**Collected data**
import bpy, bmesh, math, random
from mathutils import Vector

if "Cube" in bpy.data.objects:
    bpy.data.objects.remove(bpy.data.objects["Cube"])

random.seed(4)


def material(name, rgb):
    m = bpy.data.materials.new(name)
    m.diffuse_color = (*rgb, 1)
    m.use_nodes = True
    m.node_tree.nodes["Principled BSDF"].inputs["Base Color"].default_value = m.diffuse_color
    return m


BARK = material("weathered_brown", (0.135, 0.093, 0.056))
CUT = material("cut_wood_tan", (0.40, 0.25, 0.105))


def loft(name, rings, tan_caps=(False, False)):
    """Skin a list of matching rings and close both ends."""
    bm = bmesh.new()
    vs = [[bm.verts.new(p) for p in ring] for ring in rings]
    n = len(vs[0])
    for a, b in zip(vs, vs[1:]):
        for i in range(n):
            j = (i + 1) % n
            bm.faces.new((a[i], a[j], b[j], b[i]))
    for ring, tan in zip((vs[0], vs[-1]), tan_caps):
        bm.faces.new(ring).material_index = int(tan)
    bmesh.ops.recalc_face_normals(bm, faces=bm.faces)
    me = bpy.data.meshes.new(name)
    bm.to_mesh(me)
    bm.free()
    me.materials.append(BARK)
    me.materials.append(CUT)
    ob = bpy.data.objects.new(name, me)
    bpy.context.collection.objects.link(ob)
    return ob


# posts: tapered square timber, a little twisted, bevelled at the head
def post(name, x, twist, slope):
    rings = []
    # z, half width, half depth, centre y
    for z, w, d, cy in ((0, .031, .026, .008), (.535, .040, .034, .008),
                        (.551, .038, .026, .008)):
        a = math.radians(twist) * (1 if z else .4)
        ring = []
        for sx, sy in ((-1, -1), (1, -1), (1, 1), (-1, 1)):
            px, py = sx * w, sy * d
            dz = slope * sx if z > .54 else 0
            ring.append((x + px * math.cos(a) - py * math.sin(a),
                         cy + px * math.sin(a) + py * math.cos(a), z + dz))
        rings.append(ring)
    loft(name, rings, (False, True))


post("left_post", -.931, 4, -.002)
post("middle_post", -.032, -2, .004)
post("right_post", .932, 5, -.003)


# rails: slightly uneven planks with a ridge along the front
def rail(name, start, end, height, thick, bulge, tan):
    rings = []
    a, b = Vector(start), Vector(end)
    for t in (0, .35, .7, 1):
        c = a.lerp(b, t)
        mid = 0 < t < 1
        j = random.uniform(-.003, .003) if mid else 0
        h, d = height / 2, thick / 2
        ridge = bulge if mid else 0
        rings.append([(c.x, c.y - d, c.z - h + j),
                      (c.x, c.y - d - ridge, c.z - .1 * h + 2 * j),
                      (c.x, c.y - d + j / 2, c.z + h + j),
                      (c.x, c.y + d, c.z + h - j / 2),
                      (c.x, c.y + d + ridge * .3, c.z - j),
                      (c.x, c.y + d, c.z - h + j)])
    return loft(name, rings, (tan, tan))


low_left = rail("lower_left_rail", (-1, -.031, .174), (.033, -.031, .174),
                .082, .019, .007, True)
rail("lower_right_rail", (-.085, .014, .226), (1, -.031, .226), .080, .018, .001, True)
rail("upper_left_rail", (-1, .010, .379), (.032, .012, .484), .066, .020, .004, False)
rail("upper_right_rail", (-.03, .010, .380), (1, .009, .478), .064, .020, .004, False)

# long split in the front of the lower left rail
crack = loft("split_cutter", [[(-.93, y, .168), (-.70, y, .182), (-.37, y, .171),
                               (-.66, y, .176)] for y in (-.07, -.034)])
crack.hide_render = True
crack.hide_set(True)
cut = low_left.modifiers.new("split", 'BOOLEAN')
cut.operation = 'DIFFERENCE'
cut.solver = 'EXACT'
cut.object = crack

**PROBLEM DESCRIPTION**
Set down, exactly as written, each line of the data from its opening line through the one containing "j = random.uniform(-.003, .003)". Output nothing more.

**ANSWER TO THE EXERCISE**
import bpy, bmesh, math, random
from mathutils import Vector

if "Cube" in bpy.data.objects:
    bpy.data.objects.remove(bpy.data.objects["Cube"])

random.seed(4)


def material(name, rgb):
    m = bpy.data.materials.new(name)
    m.diffuse_color = (*rgb, 1)
    m.use_nodes = True
    m.node_tree.nodes["Principled BSDF"].inputs["Base Color"].default_value = m.diffuse_color
    return m


BARK = material("weathered_brown", (0.135, 0.093, 0.056))
CUT = material("cut_wood_tan", (0.40, 0.25, 0.105))


def loft(name, rings, tan_caps=(False, False)):
    """Skin a list of matching rings and close both ends."""
    bm = bmesh.new()
    vs = [[bm.verts.new(p) for p in ring] for ring in rings]
    n = len(vs[0])
    for a, b in zip(vs, vs[1:]):
        for i in range(n):
            j = (i + 1) % n
            bm.faces.new((a[i], a[j], b[j], b[i]))
    for ring, tan in zip((vs[0], vs[-1]), tan_caps):
        bm.faces.new(ring).material_index = int(tan)
    bmesh.ops.recalc_face_normals(bm, faces=bm.faces)
    me = bpy.data.meshes.new(name)
    bm.to_mesh(me)
    bm.free()
    me.materials.append(BARK)
    me.materials.append(CUT)
    ob = bpy.data.objects.new(name, me)
    bpy.context.collection.objects.link(ob)
    return ob


# posts: tapered square timber, a little twisted, bevelled at the head
def post(name, x, twist, slope):
    rings = []
    # z, half width, half depth, centre y
    for z, w, d, cy in ((0, .031, .026, .008), (.535, .040, .034, .008),
                        (.551, .038, .026, .008)):
        a = math.radians(twist) * (1 if z else .4)
        ring = []
        for sx, sy in ((-1, -1), (1, -1), (1, 1), (-1, 1)):
            px, py = sx * w, sy * d
            dz = slope * sx if z > .54 else 0
            ring.append((x + px * math.cos(a) - py * math.sin(a),
                         cy + px * math.sin(a) + py * math.cos(a), z + dz))
        rings.append(ring)
    loft(name, rings, (False, True))


post("left_post", -.931, 4, -.002)
post("middle_post", -.032, -2, .004)
post("right_post", .932, 5, -.003)


# rails: slightly uneven planks with a ridge along the front
def rail(name, start, end, height, thick, bulge, tan):
    rings = []
    a, b = Vector(start), Vector(end)
    for t in (0, .35, .7, 1):
        c = a.lerp(b, t)
        mid = 0 < t < 1
        j = random.uniform(-.003, .003) if mid else 0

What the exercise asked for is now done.